Again from History.com: “Post, instantly recognizable by the patch he wore over one eye, began the round the world journey on July 15, flying nonstop to Berlin. After a brief rest, he flew on to the Soviet Union, where he made several stops before returning to North America, with stops in Alaska, Canada, and finally a triumphant landing at his starting point in New York.
Two years earlier, Post had won fame when he successfully flew around the northern part of the earth with aviator Harold Gatty.”
Again, according to Wikipedia, “In 1930, the record for flying around the world was not held by a fixed-wing aircraft, but by the rigid airship Graf Zeppelin, piloted by Hugo Eckener in 1929 with a time of 21 days.

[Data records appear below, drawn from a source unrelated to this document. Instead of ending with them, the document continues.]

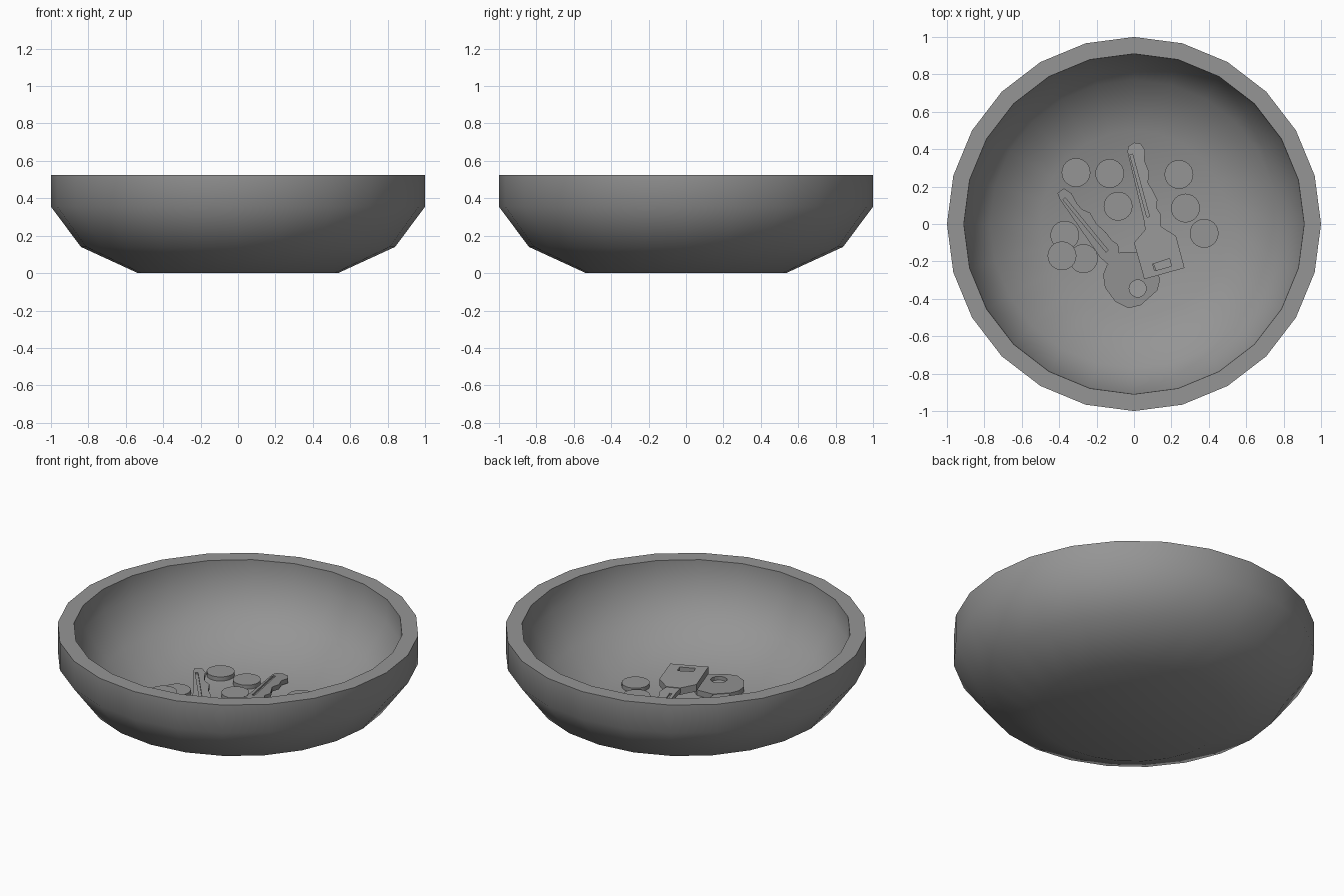
import bpy, bmesh, math
from mathutils import Matrix, Vector

cube = bpy.data.objects.get("Cube")
if cube:
    bpy.data.objects.remove(cube, do_unlink=True)

grey = bpy.data.materials.new("plain grey")
grey.use_nodes = True
grey.diffuse_color = (0.3, 0.3, 0.3, 1)
grey.node_tree.nodes["Principled BSDF"].inputs["Base Color"].default_value = (0.3, 0.3, 0.3, 1)


def add_object(name, mesh, smooth_angle=None):
    mesh.materials.clear()
    mesh.materials.append(grey)
    obj = bpy.data.objects.new(name, mesh)
    bpy.context.collection.objects.link(obj)
    if smooth_angle:
        bpy.ops.object.select_all(action='DESELECT')
        obj.select_set(True)
        bpy.context.view_layer.objects.active = obj
        bpy.ops.object.shade_smooth_by_angle(angle=math.radians(smooth_angle))
    return obj


def lathe(name, profile, sides, smooth_angle):
    bm = bmesh.new()
    verts = [bm.verts.new((r, 0, z)) for r, z in profile]
    edges = [bm.edges.new(pair) for pair in zip(verts, verts[1:])]
    bmesh.ops.spin(bm, geom=verts + edges, cent=(0, 0, 0), axis=(0, 0, 1),
                   angle=math.tau, steps=sides)
    bmesh.ops.remove_doubles(bm, verts=bm.verts, dist=0.0005)
    bmesh.ops.recalc_face_normals(bm, faces=bm.faces)
    mesh = bpy.data.meshes.new(name)
    bm.to_mesh(mesh)
    bm.free()
    return add_object(name, mesh, smooth_angle)


def plate(name, outlines, slope, top, thickness):
    """Extrude flat outlines (inner ones become holes) along a tilted plane."""
    curve = bpy.data.curves.new(name, 'CURVE')
    curve.dimensions = '2D'
    curve.fill_mode = 'BOTH'
    curve.extrude = thickness / 2
    for outline in outlines:
        spline = curve.splines.new('POLY')
        spline.points.add(len(outline) - 1)
        for point, (x, y) in zip(spline.points, outline):
            point.co = (x, y, 0, 1)
        spline.use_cyclic_u = True
    temp = bpy.data.objects.new(name, curve)
    bpy.context.collection.objects.link(temp)
    depsgraph = bpy.context.evaluated_depsgraph_get()
    mesh = bpy.data.meshes.new_from_object(temp.evaluated_get(depsgraph))
    bpy.data.objects.remove(temp, do_unlink=True)
    tilt = Matrix.Identity(4)
    tilt[2][0], tilt[2][1] = slope
    tilt[2][3] = top - thickness / 2
    mesh.transform(tilt)
    bm = bmesh.new()
    bm.from_mesh(mesh)
    bmesh.ops.remove_doubles(bm, verts=bm.verts, dist=0.0001)
    bmesh.ops.recalc_face_normals(bm, faces=bm.faces)
    bm.to_mesh(mesh)
    bm.free()
    for face in mesh.polygons:
        face.use_smooth = False
    return add_object(name, mesh)


def blade(name, outline, groove, slope, top):
    # Solid lower layer, upper layer with the groove left open
    plate(name + "_core", [outline], slope, top - 0.01, 0.018)
    plate(name + "_face", [outline, groove], slope, top, 0.01)


# Bowl: outer wall, flat rim, inner wall, floor
lathe("bowl", [(0, 0), (0.535, 0), (0.84, 0.14), (1, 0.355), (1, 0.525),
               (0.91, 0.525), (0.905, 0.39), (0.77, 0.2), (0.5, 0.055), (0, 0.055)], 24, 60)

# Coins lying on the floor, one stacked on two others
FLOOR, COIN = 0.054, 0.026
coins = [(-0.31, 0.275), (-0.13, 0.27), (-0.085, 0.095), (0.24, 0.265), (0.275, 0.085),
         (0.375, -0.05), (-0.37, -0.06), (-0.27, -0.185), (-0.385, -0.17)]
for i, (x, y) in enumerate(coins):
    coin = lathe(f"coin_{i + 1}", [(0, 0), (0.077, 0), (0.077, COIN), (0, COIN)], 24, 40)
    stacked = i == len(coins) - 1
    coin.location = (x, y, FLOOR + (COIN if stacked else 0))

# Square-headed key, head raised on the other key
slope = (-0.04, -0.11)
plate("square_key_head",
      [[(0.06, -0.03), (0, -0.1), (0.055, -0.295), (0.27, -0.235), (0.225, -0.065), (0.14, -0.01)],
       [(0.1, -0.215), (0.19, -0.185), (0.2, -0.225), (0.11, -0.25)]], slope, 0.137, 0.042)
blade("square_key_blade",
      [(0.06, -0.035), (0.055, 0.01), (-0.035, 0.385), (-0.03, 0.415), (0, 0.435), (0.035, 0.43),
       (0.06, 0.395), (0.055, 0.34), (0.08, 0.28), (0.075, 0.22), (0.1, 0.18), (0.125, 0.13),
       (0.12, 0.085), (0.145, 0.05), (0.14, -0.015)],
      [(-0.022, 0.37), (-0.008, 0.374), (0.083, 0.04), (0.069, 0.036)], slope, 0.134)

# Round-headed key lying beneath it
slope = (-0.03, 0.043)
hole = [(0.02 + 0.046 * math.cos(a), -0.345 + 0.046 * math.sin(a))
        for a in (math.tau * i / 14 for i in range(14))]
plate("round_key_head",
      [[(-0.145, -0.22), (-0.075, -0.15), (0.03, -0.15), (0.1, -0.2), (0.14, -0.295), (0.125, -0.355),
        (0.035, -0.435), (-0.03, -0.45), (-0.1, -0.415), (-0.155, -0.34), (-0.165, -0.27)], hole],
      slope, 0.095, 0.035)
blade("round_key_blade",
      [(-0.14, -0.215), (-0.18, -0.18), (-0.395, 0.13), (-0.41, 0.165), (-0.375, 0.19),
       (-0.335, 0.165), (-0.305, 0.11), (-0.28, 0.08), (-0.235, 0.06), (-0.2, 0), (-0.15, -0.045),
       (-0.12, -0.085), (-0.085, -0.11), (-0.08, -0.155)],
      [(-0.38, 0.13), (-0.368, 0.14), (-0.138, -0.14), (-0.15, -0.15)], slope, 0.092)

On June 23, 1931, Post and the Australian navigator Harold Gatty left Roosevelt Field on Long Island, New York, in the Winnie Mae with a flight plan that would take them around the world, stopping at Harbour Grace, Flintshire, Hanover twice, Berlin, Moscow, Novosibirsk, Irkutsk, Blagoveshchensk, Khabarovsk, Nome (where his propeller had to be repaired), Fairbanks (where the propeller was replaced), Edmonton, and Cleveland before returning to Roosevelt Field. They arrived back on July 1, after traveling 15,474 miles (24,903 km) in the record time of 8 days and 15 hours and 51 minutes, in the first successful aerial circumnavigation by a single-engined monoplane. The reception they received rivaled Charles Lindbergh’s everywhere they went.”
Post with the Lockheed Vega Winnie Mae
And again from History.com: “For his solo around-the-world flight in 1933, he flew a slightly greater distance–15,596 miles–in less time. For both flights, he used the Winnie Mae, a Lockheed Vega monoplane that was equipped with a Sperry automatic pilot and a direction-finding radio for Post’s solo journey.
In August 1935, he was attempting to fly across the North Pole to the USSR with American humorist Will Rogers when both men were killed in a crash near Point Barrow, Alaska.”
Sadly, we lost Post as a young man before he could achieve even more.
Let’s hear it for rising above our circumstances, for keeping-on-keeping on, and for striving successfully to achieve one’s dreams! Post exemplified each of these valuable traits. Just like our mangey mutt, Lucky.